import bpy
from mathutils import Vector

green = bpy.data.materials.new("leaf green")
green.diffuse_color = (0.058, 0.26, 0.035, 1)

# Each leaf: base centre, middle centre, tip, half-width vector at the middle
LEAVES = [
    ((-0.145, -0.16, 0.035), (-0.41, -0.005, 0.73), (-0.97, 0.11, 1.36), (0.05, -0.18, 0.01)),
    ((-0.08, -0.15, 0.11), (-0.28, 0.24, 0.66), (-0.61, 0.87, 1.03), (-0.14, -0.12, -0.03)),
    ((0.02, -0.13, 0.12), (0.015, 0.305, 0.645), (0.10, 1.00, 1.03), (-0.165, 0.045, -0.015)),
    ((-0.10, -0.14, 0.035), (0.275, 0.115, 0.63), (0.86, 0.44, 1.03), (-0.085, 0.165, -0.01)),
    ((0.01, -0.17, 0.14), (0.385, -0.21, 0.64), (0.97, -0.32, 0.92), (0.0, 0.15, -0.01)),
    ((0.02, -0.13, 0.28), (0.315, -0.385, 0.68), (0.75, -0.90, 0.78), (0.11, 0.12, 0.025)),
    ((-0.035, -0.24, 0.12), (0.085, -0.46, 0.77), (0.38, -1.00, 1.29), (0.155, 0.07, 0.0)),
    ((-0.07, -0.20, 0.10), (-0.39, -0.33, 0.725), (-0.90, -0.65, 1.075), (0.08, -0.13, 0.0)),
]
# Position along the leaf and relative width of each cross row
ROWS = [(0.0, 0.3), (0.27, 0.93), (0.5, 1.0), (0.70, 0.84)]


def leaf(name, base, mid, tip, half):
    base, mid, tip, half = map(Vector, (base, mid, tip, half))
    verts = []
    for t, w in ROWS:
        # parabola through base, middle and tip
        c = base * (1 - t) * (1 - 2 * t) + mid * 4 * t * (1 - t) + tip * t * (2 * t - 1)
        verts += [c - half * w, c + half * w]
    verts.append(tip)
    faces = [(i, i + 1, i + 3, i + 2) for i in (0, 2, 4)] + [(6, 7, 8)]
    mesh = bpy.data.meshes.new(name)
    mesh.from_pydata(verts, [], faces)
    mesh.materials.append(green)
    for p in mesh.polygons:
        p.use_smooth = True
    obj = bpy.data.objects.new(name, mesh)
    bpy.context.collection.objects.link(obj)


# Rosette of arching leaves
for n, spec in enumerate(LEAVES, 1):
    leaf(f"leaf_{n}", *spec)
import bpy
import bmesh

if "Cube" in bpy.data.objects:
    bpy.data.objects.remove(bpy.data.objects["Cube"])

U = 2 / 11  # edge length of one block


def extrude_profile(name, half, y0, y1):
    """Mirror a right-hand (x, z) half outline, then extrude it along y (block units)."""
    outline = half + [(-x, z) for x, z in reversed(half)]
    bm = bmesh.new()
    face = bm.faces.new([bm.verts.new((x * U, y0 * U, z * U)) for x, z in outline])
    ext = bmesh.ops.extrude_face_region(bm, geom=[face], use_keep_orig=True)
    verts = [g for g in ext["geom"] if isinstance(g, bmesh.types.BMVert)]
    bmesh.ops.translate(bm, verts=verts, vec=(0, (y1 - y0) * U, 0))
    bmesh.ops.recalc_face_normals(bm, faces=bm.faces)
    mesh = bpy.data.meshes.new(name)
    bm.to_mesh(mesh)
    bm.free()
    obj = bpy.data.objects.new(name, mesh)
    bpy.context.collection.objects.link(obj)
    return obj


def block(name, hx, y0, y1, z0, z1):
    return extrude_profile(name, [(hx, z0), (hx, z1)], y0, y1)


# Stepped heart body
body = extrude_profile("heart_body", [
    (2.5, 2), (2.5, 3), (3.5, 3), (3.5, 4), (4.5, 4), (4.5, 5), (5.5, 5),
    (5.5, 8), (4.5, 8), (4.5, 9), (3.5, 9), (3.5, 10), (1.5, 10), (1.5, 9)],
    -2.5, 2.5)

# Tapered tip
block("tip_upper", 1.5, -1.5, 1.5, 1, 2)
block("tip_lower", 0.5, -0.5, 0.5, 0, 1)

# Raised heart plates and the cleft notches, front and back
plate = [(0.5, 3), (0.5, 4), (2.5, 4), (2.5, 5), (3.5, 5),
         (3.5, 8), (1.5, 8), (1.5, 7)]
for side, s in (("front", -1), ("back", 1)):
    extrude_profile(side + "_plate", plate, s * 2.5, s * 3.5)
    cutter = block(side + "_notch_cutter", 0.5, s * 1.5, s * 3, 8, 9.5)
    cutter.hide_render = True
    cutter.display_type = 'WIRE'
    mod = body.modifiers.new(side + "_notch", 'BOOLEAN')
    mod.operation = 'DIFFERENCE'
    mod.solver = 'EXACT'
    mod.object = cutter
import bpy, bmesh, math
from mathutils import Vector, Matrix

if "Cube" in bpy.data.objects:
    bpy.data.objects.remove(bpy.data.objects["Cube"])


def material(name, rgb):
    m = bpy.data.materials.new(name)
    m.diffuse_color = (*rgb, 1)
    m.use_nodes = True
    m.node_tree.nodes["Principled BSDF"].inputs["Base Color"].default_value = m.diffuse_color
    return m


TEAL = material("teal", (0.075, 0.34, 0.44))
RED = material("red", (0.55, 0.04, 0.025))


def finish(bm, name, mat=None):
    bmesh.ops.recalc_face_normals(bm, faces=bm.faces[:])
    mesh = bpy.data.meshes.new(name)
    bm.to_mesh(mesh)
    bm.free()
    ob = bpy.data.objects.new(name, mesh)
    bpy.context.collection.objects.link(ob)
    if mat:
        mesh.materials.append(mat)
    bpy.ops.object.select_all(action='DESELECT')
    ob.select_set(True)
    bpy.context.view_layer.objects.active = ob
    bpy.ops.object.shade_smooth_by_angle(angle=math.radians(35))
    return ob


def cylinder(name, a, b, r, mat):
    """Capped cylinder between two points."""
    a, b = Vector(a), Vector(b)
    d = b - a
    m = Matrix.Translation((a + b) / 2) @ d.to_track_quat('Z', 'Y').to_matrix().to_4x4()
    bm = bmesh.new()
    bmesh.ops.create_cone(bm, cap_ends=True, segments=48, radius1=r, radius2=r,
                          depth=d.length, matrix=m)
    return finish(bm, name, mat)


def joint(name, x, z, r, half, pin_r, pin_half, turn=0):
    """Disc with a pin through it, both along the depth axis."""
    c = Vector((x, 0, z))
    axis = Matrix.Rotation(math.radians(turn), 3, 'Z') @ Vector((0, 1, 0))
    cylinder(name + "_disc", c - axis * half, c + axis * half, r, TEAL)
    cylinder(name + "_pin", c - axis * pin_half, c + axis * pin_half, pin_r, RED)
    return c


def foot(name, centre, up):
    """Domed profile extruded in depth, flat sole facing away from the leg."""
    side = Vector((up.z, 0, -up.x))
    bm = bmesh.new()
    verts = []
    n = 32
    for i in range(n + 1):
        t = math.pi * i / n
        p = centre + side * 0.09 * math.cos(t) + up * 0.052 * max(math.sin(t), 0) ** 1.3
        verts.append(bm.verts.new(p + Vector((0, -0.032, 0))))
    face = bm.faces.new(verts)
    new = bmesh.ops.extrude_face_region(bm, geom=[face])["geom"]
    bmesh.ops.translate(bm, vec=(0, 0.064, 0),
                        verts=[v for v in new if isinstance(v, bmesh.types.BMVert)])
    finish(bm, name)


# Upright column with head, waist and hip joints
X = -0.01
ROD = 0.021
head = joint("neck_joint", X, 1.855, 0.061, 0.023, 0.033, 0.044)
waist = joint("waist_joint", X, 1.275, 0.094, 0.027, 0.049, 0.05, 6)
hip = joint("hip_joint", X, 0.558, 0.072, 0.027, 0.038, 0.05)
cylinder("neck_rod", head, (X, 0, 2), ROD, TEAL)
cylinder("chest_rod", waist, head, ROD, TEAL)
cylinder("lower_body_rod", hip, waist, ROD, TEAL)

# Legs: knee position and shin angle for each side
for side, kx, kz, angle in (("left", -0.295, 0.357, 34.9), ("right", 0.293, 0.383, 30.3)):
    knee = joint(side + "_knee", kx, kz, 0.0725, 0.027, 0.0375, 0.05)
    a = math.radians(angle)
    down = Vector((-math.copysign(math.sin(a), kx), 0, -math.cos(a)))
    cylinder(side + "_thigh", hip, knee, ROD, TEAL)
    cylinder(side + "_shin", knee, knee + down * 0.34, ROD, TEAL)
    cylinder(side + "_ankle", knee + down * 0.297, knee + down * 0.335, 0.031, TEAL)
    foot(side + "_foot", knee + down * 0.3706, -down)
——————————
=== What is expected ===
Take the listing above and repeat exactly the lines from the one containing "face = bm.faces.new(verts)" through the one containing "ROD = 0.021", both included.

=== Task result ===
    face = bm.faces.new(verts)
    new = bmesh.ops.extrude_face_region(bm, geom=[face])["geom"]
    bmesh.ops.translate(bm, vec=(0, 0.064, 0),
                        verts=[v for v in new if isinstance(v, bmesh.types.BMVert)])
    finish(bm, name)


# Upright column with head, waist and hip joints
X = -0.01
ROD = 0.021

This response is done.